The machines were installed in one of the side rooms of the Palace. Despite the limited space available, it was possible to create a practical and easily operated installation.

The cold brine is supplied by a state-of-the-art refrigeration plant consisting of two vertical, two-cylinder, continuous-flow ammonia compressors with a capacity of 250,000 frigories each. One of them is sufficient to ensure normal operation, the other being used as a reserve and being put into service for freezing the runway or in moments of great affluence. Each compressor is driven by a 150 HP electric motor. The condenser provided for the power of the two compressors is of the vertical type with internal run-off. This type is highly efficient and takes up very little space; it can be cleaned while the units are running.

The vertical brine cooler, patented by the winning company, with rapid circulation, also takes up very little space.

Two motor pump units, one of which is a reserve, ensure the circulation of brine in the cooling networks. The main inlet and outlet pipes run in a gutter parallel to the main axis of the runway. The layout of these pipes is designed to ensure that the cold brine is distributed evenly over the entire ice surface. Also, the combination of the circuit ensures an equal temperature everywhere, resulting in a uniform consistency much appreciated by the skater. Shut-off valves along the main pipes allow the frozen surface to be limited to 1/3 or 2/3.

This track was a great success for the Liège Exhibition. It was used for all official ice hockey matches and figure skating exhibitions. Every day, at certain times, it was accessible to the public who could indulge in their favourite sport. When the hall was to be used for other types of events, an easily removable floor was laid over the arena so as to make the whole of the vast vessel available to the spectators who constantly invaded it during parties, concerts, etc.

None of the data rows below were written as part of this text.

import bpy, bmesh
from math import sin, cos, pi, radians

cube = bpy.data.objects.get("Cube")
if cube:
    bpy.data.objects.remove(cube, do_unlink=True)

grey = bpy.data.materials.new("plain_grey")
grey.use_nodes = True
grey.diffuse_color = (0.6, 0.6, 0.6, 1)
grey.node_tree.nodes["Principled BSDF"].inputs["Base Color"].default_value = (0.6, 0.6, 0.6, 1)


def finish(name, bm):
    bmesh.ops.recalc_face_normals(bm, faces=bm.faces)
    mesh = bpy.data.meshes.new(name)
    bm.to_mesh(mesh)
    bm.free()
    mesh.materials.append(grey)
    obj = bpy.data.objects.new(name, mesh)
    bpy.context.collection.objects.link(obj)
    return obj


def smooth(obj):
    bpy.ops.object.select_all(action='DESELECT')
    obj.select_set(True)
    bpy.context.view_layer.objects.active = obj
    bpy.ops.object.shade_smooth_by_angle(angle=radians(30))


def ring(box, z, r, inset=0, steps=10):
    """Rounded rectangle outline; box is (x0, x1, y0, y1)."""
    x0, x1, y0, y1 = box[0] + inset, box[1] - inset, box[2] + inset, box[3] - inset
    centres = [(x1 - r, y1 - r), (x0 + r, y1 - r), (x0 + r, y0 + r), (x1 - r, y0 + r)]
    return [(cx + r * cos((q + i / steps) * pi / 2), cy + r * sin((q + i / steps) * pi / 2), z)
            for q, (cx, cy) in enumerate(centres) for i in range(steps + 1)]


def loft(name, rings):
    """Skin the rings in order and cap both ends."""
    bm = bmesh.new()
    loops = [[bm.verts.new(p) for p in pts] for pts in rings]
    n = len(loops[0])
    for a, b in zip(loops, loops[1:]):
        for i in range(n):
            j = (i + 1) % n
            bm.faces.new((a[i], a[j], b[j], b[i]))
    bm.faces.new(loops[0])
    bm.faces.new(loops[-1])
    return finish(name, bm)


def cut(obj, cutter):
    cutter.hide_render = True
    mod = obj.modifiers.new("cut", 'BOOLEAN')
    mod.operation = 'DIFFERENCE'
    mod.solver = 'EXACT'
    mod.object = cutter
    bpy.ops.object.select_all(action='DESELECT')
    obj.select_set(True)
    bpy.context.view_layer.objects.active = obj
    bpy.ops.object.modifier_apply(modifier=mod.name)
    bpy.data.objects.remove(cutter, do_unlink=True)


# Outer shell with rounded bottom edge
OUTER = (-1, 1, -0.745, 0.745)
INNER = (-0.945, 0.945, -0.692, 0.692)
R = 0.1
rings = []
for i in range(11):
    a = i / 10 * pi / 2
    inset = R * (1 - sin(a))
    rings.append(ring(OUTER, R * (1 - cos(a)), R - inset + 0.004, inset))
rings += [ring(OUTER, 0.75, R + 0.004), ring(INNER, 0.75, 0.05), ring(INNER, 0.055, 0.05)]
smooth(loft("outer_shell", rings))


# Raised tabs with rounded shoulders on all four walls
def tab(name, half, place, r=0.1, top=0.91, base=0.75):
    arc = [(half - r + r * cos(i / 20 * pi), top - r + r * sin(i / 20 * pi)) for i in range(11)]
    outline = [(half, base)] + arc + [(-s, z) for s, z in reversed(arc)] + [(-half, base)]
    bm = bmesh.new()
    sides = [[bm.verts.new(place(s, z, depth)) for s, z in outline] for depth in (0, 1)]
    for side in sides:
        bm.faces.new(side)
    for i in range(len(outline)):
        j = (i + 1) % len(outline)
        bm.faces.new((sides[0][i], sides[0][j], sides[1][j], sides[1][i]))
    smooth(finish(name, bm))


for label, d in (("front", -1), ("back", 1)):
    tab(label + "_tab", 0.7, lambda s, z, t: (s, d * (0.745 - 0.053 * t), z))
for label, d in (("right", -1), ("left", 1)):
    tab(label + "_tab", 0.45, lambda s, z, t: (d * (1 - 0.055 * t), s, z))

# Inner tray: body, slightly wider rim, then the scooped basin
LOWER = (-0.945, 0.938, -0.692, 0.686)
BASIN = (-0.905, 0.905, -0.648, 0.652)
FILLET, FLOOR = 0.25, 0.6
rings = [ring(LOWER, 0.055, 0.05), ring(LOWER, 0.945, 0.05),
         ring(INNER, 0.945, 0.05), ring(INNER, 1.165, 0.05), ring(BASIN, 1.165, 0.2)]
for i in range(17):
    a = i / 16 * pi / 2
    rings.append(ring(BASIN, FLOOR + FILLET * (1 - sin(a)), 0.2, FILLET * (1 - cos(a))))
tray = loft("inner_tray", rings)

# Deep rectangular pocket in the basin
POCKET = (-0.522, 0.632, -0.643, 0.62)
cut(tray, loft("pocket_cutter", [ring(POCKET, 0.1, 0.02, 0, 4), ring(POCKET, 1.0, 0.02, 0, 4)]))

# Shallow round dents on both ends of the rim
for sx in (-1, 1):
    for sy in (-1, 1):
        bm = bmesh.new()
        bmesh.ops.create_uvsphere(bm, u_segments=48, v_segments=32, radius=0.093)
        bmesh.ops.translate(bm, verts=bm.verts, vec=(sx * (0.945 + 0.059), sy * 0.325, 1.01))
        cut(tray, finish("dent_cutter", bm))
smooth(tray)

© General Report - International Water Technology Exhibition - Liège 1939